*DATASET EXTRACT*:

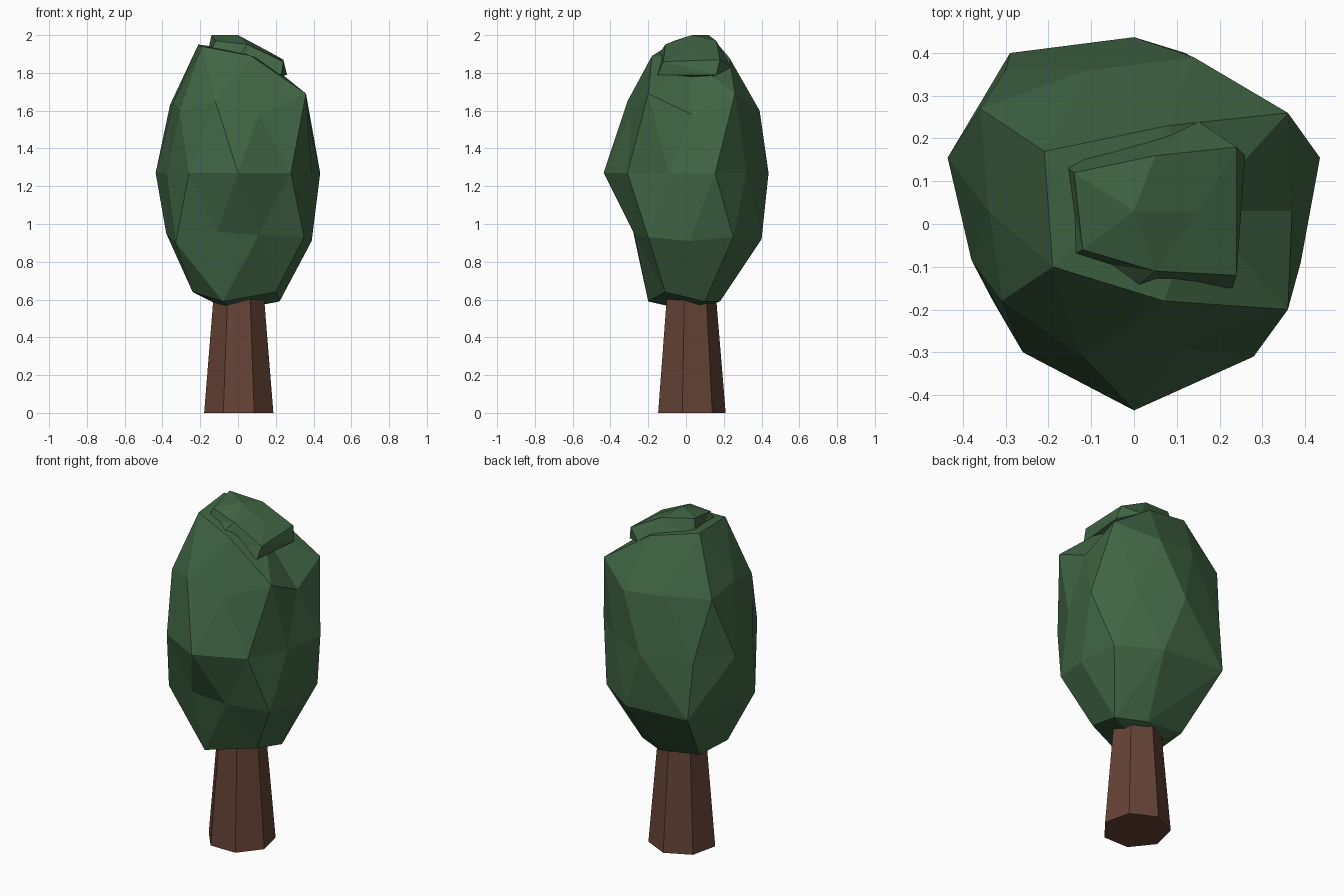
import bpy, bmesh, math
from mathutils import Vector


def material(name, rgb):
    m = bpy.data.materials.new(name)
    m.diffuse_color = (*rgb, 1)
    return m


GREEN = material("leaf green", (0.052, 0.13, 0.058))
BROWN = material("bark brown", (0.13, 0.055, 0.037))


def finish(name, bm, mat):
    bmesh.ops.recalc_face_normals(bm, faces=bm.faces)
    mesh = bpy.data.meshes.new(name)
    bm.to_mesh(mesh)
    bm.free()
    mesh.materials.append(mat)
    obj = bpy.data.objects.new(name, mesh)
    bpy.context.collection.objects.link(obj)


def faceted_blob(name, points, centre, size, mat):
    """Triangulate points over a sphere, then put them back in place (keeps dents)."""
    c = Vector(centre)
    bm = bmesh.new()
    home = {}
    for p in points:
        d = Vector(p) - c
        d = Vector([d[i] / size[i] for i in range(3)]).normalized()
        home[bm.verts.new(d)] = Vector(p)
    bmesh.ops.convex_hull(bm, input=list(bm.verts))
    for v in bm.verts:
        v.co = home[v]
    finish(name, bm, mat)


# Trunk: tapered seven-sided column
bm = bmesh.new()
bmesh.ops.create_cone(bm, cap_ends=True, segments=7, radius1=0.19, radius2=0.138, depth=0.64)
for v in bm.verts:
    a = round((math.atan2(v.co.y, v.co.x) - math.pi / 2) / (math.tau / 7)) * math.tau / 7
    a += math.pi / 2
    r = 0.188 if v.co.z < 0 else 0.135
    v.co = (r * math.cos(a) + 0.004, r * math.sin(a) + 0.022, v.co.z + 0.32)
finish("trunk", bm, BROWN)

# Main crown: irregular faceted egg, ring by ring from the bottom
crown = [
    (-0.04, 0.02, 0.54),
    (-0.08, -0.20, 0.59), (0.20, -0.11, 0.64), (0.22, 0.10, 0.59),
    (0.05, 0.18, 0.59), (-0.20, 0.16, 0.62), (-0.24, -0.05, 0.64),
    (-0.11, -0.28, 0.96), (0.11, -0.27, 0.94), (0.35, -0.20, 0.93),
    (0.39, 0.02, 0.91), (0.35, 0.25, 0.93), (0.12, 0.40, 0.92),
    (-0.29, 0.40, 0.94), (-0.38, 0.12, 0.95), (-0.33, -0.18, 0.90),
    (0.00, -0.436, 1.27), (0.28, -0.31, 1.27), (0.39, -0.09, 1.27),
    (0.435, 0.155, 1.27), (0.25, 0.32, 1.27), (0.00, 0.437, 1.27),
    (-0.30, 0.36, 1.27), (-0.436, 0.155, 1.27), (-0.38, -0.085, 1.27),
    (-0.26, -0.30, 1.27),
    (-0.12, -0.31, 1.65), (0.11, -0.29, 1.58), (0.36, -0.20, 1.69),
    (0.37, 0.03, 1.58), (0.36, 0.26, 1.69), (0.14, 0.39, 1.60),
    (-0.11, 0.36, 1.62), (-0.36, 0.27, 1.63), (-0.34, 0.03, 1.65),
    (-0.31, -0.18, 1.60),
    (-0.21, 0.17, 1.95), (-0.19, -0.10, 1.94), (0.07, -0.18, 1.89),
    (0.15, 0.03, 1.86), (0.08, 0.23, 1.88), (-0.06, 0.03, 1.93),
]
faceted_blob("crown", crown, (0, 0, 1.27), (0.436, 0.436, 0.73), GREEN)

# Small tuft of leaves on the top
tuft = [
    (-0.165, 0.14, 1.89), (-0.16, -0.08, 1.88), (-0.07, -0.21, 1.80),
    (0.06, -0.15, 1.82), (0.23, -0.15, 1.79), (0.26, 0.16, 1.79),
    (0.15, 0.24, 1.83), (-0.10, 0.17, 1.89),
    (-0.14, 0.12, 2.00), (-0.12, -0.06, 1.97), (0.05, -0.11, 1.95),
    (0.24, -0.12, 1.86), (0.15, 0.03, 1.92), (0.24, 0.18, 1.87),
    (0.05, 0.16, 1.97), (0.00, 0.03, 2.00), (0.03, 0.02, 1.72),
]
faceted_blob("top_tuft", tuft, (0.03, 0.02, 1.82), (0.2, 0.2, 0.14), GREEN)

*EXERCISE INSTRUCTIONS*: Output the listing above in full and exactly, with pictures excluded.

*SOLUTION*:
import bpy, bmesh, math
from mathutils import Vector


def material(name, rgb):
    m = bpy.data.materials.new(name)
    m.diffuse_color = (*rgb, 1)
    return m


GREEN = material("leaf green", (0.052, 0.13, 0.058))
BROWN = material("bark brown", (0.13, 0.055, 0.037))


def finish(name, bm, mat):
    bmesh.ops.recalc_face_normals(bm, faces=bm.faces)
    mesh = bpy.data.meshes.new(name)
    bm.to_mesh(mesh)
    bm.free()
    mesh.materials.append(mat)
    obj = bpy.data.objects.new(name, mesh)
    bpy.context.collection.objects.link(obj)


def faceted_blob(name, points, centre, size, mat):
    """Triangulate points over a sphere, then put them back in place (keeps dents)."""
    c = Vector(centre)
    bm = bmesh.new()
    home = {}
    for p in points:
        d = Vector(p) - c
        d = Vector([d[i] / size[i] for i in range(3)]).normalized()
        home[bm.verts.new(d)] = Vector(p)
    bmesh.ops.convex_hull(bm, input=list(bm.verts))
    for v in bm.verts:
        v.co = home[v]
    finish(name, bm, mat)


# Trunk: tapered seven-sided column
bm = bmesh.new()
bmesh.ops.create_cone(bm, cap_ends=True, segments=7, radius1=0.19, radius2=0.138, depth=0.64)
for v in bm.verts:
    a = round((math.atan2(v.co.y, v.co.x) - math.pi / 2) / (math.tau / 7)) * math.tau / 7
    a += math.pi / 2
    r = 0.188 if v.co.z < 0 else 0.135
    v.co = (r * math.cos(a) + 0.004, r * math.sin(a) + 0.022, v.co.z + 0.32)
finish("trunk", bm, BROWN)

# Main crown: irregular faceted egg, ring by ring from the bottom
crown = [
    (-0.04, 0.02, 0.54),
    (-0.08, -0.20, 0.59), (0.20, -0.11, 0.64), (0.22, 0.10, 0.59),
    (0.05, 0.18, 0.59), (-0.20, 0.16, 0.62), (-0.24, -0.05, 0.64),
    (-0.11, -0.28, 0.96), (0.11, -0.27, 0.94), (0.35, -0.20, 0.93),
    (0.39, 0.02, 0.91), (0.35, 0.25, 0.93), (0.12, 0.40, 0.92),
    (-0.29, 0.40, 0.94), (-0.38, 0.12, 0.95), (-0.33, -0.18, 0.90),
    (0.00, -0.436, 1.27), (0.28, -0.31, 1.27), (0.39, -0.09, 1.27),
    (0.435, 0.155, 1.27), (0.25, 0.32, 1.27), (0.00, 0.437, 1.27),
    (-0.30, 0.36, 1.27), (-0.436, 0.155, 1.27), (-0.38, -0.085, 1.27),
    (-0.26, -0.30, 1.27),
    (-0.12, -0.31, 1.65), (0.11, -0.29, 1.58), (0.36, -0.20, 1.69),
    (0.37, 0.03, 1.58), (0.36, 0.26, 1.69), (0.14, 0.39, 1.60),
    (-0.11, 0.36, 1.62), (-0.36, 0.27, 1.63), (-0.34, 0.03, 1.65),
    (-0.31, -0.18, 1.60),
    (-0.21, 0.17, 1.95), (-0.19, -0.10, 1.94), (0.07, -0.18, 1.89),
    (0.15, 0.03, 1.86), (0.08, 0.23, 1.88), (-0.06, 0.03, 1.93),
]
faceted_blob("crown", crown, (0, 0, 1.27), (0.436, 0.436, 0.73), GREEN)

# Small tuft of leaves on the top
tuft = [
    (-0.165, 0.14, 1.89), (-0.16, -0.08, 1.88), (-0.07, -0.21, 1.80),
    (0.06, -0.15, 1.82), (0.23, -0.15, 1.79), (0.26, 0.16, 1.79),
    (0.15, 0.24, 1.83), (-0.10, 0.17, 1.89),
    (-0.14, 0.12, 2.00), (-0.12, -0.06, 1.97), (0.05, -0.11, 1.95),
    (0.24, -0.12, 1.86), (0.15, 0.03, 1.92), (0.24, 0.18, 1.87),
    (0.05, 0.16, 1.97), (0.00, 0.03, 2.00), (0.03, 0.02, 1.72),
]
faceted_blob("top_tuft", tuft, (0.03, 0.02, 1.82), (0.2, 0.2, 0.14), GREEN)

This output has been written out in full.